** STUDY MATERIAL follows **

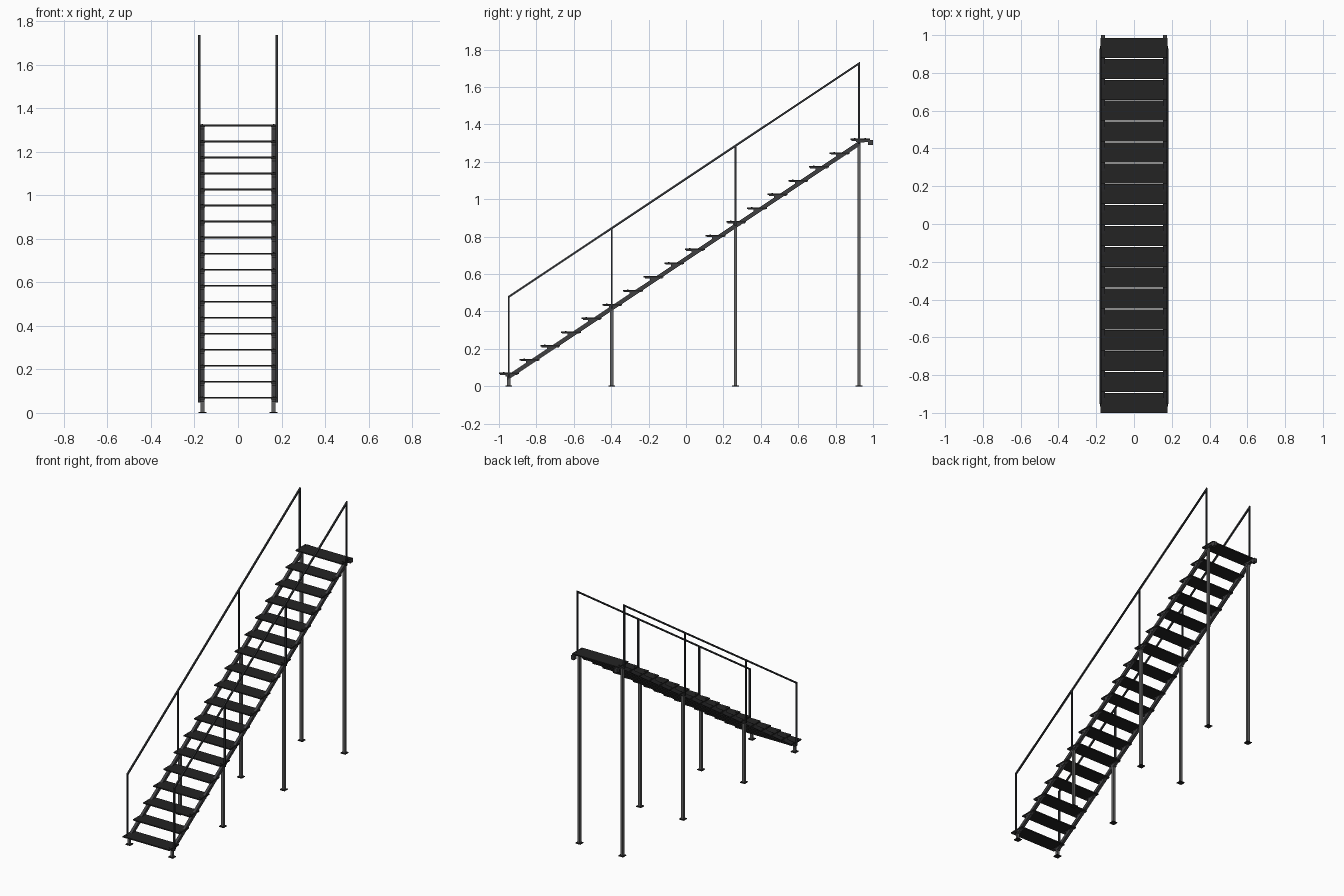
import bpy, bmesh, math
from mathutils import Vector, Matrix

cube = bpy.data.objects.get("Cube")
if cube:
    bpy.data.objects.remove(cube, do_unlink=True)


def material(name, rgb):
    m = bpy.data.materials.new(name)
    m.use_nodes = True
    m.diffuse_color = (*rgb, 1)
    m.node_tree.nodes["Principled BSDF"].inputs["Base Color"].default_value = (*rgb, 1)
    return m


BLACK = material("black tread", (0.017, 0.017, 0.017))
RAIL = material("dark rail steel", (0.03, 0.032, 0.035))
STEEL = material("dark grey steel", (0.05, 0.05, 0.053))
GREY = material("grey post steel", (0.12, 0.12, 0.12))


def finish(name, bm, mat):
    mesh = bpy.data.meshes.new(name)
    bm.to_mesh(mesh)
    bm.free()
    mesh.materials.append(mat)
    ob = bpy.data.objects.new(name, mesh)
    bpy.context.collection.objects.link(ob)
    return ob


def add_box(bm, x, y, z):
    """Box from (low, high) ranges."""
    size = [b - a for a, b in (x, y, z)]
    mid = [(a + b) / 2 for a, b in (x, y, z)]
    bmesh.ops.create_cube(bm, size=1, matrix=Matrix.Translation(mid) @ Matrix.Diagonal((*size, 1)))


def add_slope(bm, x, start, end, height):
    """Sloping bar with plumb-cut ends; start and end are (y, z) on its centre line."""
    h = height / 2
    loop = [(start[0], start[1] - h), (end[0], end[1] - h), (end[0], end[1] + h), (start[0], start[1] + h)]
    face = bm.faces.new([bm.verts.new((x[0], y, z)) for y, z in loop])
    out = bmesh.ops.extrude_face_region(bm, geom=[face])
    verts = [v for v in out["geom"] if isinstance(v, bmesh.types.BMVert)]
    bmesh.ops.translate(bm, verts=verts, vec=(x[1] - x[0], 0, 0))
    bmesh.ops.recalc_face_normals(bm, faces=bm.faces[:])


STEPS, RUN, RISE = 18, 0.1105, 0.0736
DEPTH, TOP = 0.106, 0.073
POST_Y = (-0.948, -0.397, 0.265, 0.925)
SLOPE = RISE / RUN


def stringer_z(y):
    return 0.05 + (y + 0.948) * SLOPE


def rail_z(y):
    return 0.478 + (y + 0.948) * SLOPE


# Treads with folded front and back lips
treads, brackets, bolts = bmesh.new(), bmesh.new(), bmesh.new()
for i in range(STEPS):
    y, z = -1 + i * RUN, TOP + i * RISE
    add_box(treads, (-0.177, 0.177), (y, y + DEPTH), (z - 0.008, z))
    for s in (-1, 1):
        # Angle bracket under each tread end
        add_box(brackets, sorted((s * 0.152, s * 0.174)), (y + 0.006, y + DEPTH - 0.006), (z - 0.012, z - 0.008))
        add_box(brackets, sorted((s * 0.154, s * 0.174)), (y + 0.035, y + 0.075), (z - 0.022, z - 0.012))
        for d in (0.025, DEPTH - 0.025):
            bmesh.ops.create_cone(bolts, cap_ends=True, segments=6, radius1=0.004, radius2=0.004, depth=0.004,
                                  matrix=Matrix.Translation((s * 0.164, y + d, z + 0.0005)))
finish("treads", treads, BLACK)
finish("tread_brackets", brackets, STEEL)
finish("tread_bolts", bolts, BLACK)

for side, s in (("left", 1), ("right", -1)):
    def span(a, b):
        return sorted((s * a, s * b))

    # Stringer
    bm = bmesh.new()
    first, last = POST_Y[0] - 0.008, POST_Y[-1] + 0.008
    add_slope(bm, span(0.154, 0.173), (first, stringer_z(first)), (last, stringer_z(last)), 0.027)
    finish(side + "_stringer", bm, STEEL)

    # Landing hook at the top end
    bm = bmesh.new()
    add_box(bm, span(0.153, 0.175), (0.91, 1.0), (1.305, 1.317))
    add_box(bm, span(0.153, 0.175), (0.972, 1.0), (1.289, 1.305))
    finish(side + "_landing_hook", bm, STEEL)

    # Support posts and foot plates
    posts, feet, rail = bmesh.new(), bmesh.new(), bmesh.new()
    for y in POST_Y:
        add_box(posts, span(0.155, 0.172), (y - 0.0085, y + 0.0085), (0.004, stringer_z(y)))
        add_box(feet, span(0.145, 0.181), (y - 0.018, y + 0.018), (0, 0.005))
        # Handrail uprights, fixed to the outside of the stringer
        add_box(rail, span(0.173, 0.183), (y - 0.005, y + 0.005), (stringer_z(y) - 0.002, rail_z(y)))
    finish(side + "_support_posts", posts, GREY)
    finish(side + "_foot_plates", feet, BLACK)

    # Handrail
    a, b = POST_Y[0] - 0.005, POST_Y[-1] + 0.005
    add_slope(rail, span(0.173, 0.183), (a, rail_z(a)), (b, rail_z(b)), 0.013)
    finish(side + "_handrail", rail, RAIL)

** End of STUDY MATERIAL **
** STUDY MATERIAL follows **

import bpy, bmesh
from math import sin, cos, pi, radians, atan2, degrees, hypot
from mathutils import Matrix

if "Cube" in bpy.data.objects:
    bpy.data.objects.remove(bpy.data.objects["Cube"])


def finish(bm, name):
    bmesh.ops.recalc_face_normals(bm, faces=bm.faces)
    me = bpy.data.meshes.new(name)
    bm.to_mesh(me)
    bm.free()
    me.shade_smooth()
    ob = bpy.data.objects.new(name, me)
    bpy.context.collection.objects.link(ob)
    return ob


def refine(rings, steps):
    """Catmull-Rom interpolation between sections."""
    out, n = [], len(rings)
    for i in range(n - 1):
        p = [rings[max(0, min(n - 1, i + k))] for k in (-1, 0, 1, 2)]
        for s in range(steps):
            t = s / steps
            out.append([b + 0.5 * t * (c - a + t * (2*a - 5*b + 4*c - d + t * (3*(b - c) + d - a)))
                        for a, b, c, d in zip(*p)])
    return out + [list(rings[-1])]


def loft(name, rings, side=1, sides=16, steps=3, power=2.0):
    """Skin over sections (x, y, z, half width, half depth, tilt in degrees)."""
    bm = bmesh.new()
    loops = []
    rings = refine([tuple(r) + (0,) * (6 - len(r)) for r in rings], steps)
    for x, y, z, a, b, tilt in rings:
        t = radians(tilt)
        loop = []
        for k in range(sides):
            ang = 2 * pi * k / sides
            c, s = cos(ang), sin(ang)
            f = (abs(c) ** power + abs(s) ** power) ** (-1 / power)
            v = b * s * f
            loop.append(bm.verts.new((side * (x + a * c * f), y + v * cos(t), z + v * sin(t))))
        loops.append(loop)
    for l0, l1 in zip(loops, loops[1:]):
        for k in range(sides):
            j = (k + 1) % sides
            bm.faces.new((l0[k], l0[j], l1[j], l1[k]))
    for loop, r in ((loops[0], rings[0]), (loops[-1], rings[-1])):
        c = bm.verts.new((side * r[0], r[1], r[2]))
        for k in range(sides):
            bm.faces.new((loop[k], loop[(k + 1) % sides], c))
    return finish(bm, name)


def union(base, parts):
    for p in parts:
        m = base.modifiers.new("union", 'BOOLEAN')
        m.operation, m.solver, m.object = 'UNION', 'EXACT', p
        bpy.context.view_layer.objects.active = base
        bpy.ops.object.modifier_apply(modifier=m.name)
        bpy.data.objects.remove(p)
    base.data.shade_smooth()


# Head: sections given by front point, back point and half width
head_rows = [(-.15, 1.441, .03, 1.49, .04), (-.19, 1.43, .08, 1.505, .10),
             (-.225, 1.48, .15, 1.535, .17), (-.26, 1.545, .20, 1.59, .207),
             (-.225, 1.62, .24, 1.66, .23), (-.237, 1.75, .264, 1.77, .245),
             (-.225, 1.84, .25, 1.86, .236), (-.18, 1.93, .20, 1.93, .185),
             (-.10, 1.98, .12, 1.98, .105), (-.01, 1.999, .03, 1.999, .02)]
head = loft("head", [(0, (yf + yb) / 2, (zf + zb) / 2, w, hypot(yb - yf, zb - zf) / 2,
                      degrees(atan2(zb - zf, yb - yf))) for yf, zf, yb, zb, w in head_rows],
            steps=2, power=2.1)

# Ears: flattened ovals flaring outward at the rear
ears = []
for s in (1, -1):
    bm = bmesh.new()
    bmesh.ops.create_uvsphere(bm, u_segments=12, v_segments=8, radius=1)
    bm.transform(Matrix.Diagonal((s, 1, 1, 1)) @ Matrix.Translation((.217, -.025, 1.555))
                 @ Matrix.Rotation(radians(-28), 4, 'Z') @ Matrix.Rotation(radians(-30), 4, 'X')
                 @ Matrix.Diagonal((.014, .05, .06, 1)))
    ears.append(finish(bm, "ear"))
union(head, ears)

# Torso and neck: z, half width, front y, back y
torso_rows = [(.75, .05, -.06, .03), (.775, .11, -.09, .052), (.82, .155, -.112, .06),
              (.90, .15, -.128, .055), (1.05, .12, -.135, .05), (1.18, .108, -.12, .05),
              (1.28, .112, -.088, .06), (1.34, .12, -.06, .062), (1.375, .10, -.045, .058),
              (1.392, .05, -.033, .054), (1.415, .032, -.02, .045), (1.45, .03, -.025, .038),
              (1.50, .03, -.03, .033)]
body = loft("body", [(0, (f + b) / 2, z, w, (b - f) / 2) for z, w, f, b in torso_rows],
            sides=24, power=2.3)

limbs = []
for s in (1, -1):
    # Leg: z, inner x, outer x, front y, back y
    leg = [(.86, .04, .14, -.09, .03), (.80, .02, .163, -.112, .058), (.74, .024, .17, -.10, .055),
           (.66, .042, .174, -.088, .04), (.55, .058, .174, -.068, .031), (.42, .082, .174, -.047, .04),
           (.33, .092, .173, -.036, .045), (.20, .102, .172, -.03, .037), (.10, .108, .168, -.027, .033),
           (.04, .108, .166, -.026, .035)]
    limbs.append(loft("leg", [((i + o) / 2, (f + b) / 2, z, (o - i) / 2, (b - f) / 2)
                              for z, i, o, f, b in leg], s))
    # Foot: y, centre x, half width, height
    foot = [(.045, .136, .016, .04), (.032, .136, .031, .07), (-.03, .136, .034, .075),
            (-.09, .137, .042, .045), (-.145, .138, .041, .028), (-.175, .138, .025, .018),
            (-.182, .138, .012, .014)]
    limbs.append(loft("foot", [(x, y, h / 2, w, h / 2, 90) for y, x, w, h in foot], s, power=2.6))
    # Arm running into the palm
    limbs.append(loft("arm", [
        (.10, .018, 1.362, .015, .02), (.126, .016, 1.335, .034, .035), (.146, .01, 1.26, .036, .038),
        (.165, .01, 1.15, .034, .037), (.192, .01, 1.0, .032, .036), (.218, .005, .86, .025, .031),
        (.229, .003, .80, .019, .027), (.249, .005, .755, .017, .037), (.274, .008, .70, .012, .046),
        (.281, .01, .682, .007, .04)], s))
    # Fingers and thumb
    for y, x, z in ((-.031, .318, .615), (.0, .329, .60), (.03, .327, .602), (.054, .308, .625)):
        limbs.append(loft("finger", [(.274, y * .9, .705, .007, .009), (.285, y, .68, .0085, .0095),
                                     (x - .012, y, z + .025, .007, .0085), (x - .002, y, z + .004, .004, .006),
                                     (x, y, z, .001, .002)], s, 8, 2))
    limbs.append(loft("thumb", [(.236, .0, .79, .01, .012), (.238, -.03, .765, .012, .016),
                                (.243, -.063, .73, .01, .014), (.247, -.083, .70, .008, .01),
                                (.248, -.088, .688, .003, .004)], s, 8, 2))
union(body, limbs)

** End of STUDY MATERIAL **
** STUDY MATERIAL follows **

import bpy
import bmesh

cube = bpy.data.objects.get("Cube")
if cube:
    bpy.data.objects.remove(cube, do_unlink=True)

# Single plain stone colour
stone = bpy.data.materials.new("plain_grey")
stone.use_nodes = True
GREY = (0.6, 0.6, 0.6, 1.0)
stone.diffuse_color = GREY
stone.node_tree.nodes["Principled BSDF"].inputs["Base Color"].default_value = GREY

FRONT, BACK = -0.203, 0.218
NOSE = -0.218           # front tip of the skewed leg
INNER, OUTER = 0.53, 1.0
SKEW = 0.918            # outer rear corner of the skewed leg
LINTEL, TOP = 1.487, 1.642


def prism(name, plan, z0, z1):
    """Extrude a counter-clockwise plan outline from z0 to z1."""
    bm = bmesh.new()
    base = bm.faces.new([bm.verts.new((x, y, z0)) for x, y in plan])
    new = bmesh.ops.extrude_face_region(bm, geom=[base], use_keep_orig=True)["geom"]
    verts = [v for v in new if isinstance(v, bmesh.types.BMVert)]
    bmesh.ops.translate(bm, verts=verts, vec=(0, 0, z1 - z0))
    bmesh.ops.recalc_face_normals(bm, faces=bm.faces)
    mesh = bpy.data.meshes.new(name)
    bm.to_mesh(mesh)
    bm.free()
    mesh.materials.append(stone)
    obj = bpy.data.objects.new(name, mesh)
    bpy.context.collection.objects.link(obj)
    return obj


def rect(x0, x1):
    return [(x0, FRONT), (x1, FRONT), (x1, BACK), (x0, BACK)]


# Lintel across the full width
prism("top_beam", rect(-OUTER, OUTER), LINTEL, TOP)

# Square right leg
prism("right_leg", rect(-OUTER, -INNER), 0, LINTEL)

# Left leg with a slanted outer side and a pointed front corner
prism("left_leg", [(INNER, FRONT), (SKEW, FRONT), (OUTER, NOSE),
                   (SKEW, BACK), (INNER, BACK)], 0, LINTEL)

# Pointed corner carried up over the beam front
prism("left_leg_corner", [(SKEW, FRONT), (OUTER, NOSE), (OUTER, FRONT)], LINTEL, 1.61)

** End of STUDY MATERIAL **

WHAT YOU NEED TO DO: Reproduce verbatim only the segment of the listing bounded by the line containing "ob = bpy.data.objects.new(name, me)" and the line containing "c, s = cos(ang), sin(ang)", with both boundary lines included.

ANSWER TO THIS TASK:
    ob = bpy.data.objects.new(name, me)
    bpy.context.collection.objects.link(ob)
    return ob


def refine(rings, steps):
    """Catmull-Rom interpolation between sections."""
    out, n = [], len(rings)
    for i in range(n - 1):
        p = [rings[max(0, min(n - 1, i + k))] for k in (-1, 0, 1, 2)]
        for s in range(steps):
            t = s / steps
            out.append([b + 0.5 * t * (c - a + t * (2*a - 5*b + 4*c - d + t * (3*(b - c) + d - a)))
                        for a, b, c, d in zip(*p)])
    return out + [list(rings[-1])]


def loft(name, rings, side=1, sides=16, steps=3, power=2.0):
    """Skin over sections (x, y, z, half width, half depth, tilt in degrees)."""
    bm = bmesh.new()
    loops = []
    rings = refine([tuple(r) + (0,) * (6 - len(r)) for r in rings], steps)
    for x, y, z, a, b, tilt in rings:
        t = radians(tilt)
        loop = []
        for k in range(sides):
            ang = 2 * pi * k / sides
            c, s = cos(ang), sin(ang)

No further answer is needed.